-- Task to carry out --
Filter the material below down to the lines with the word "guide" and give those lines.

= Beginning of Section =

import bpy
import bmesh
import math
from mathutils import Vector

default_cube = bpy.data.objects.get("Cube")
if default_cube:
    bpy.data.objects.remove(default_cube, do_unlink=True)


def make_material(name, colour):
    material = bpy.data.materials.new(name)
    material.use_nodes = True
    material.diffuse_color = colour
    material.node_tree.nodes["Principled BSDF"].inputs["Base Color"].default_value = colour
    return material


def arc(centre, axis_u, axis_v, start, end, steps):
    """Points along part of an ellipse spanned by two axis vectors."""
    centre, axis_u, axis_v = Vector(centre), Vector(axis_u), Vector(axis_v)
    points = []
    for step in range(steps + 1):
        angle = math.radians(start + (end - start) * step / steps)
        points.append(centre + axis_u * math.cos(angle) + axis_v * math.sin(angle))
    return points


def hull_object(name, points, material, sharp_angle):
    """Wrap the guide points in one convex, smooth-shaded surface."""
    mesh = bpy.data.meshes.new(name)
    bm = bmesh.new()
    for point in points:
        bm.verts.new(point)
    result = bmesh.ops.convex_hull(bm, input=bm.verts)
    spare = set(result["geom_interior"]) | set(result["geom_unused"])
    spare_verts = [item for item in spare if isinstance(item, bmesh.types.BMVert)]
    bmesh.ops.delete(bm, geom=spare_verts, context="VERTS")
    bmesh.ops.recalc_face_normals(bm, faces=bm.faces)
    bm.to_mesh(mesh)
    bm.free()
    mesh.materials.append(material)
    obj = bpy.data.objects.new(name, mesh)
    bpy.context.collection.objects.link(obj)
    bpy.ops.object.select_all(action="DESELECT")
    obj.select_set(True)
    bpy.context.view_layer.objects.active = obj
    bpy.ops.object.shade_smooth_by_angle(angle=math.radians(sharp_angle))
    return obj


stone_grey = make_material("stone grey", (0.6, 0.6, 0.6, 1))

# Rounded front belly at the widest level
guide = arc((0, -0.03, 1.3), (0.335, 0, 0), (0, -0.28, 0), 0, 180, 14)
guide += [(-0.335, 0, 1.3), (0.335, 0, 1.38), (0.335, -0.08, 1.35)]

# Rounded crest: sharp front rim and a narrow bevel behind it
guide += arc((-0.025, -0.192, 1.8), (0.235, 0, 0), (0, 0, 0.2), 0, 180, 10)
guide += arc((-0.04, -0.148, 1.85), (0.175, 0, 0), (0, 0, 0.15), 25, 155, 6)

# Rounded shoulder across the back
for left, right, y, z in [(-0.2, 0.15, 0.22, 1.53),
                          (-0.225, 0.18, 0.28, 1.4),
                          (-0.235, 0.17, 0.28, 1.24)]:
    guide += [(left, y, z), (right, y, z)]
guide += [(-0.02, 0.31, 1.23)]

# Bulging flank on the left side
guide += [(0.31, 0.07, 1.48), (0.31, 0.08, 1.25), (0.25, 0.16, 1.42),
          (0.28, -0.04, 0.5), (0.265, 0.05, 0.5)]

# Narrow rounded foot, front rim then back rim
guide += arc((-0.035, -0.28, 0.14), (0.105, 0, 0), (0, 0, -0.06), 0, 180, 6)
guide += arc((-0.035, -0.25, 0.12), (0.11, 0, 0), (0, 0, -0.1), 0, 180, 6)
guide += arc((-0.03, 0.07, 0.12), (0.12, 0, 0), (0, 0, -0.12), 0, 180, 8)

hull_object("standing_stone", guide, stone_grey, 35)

= End of Section =

-- The answer --
    """Wrap the guide points in one convex, smooth-shaded surface."""
guide = arc((0, -0.03, 1.3), (0.335, 0, 0), (0, -0.28, 0), 0, 180, 14)
guide += [(-0.335, 0, 1.3), (0.335, 0, 1.38), (0.335, -0.08, 1.35)]
guide += arc((-0.025, -0.192, 1.8), (0.235, 0, 0), (0, 0, 0.2), 0, 180, 10)
guide += arc((-0.04, -0.148, 1.85), (0.175, 0, 0), (0, 0, 0.15), 25, 155, 6)
    guide += [(left, y, z), (right, y, z)]
guide += [(-0.02, 0.31, 1.23)]
guide += [(0.31, 0.07, 1.48), (0.31, 0.08, 1.25), (0.25, 0.16, 1.42),
guide += arc((-0.035, -0.28, 0.14), (0.105, 0, 0), (0, 0, -0.06), 0, 180, 6)
guide += arc((-0.035, -0.25, 0.12), (0.11, 0, 0), (0, 0, -0.1), 0, 180, 6)
guide += arc((-0.03, 0.07, 0.12), (0.12, 0, 0), (0, 0, -0.12), 0, 180, 8)
hull_object("standing_stone", guide, stone_grey, 35)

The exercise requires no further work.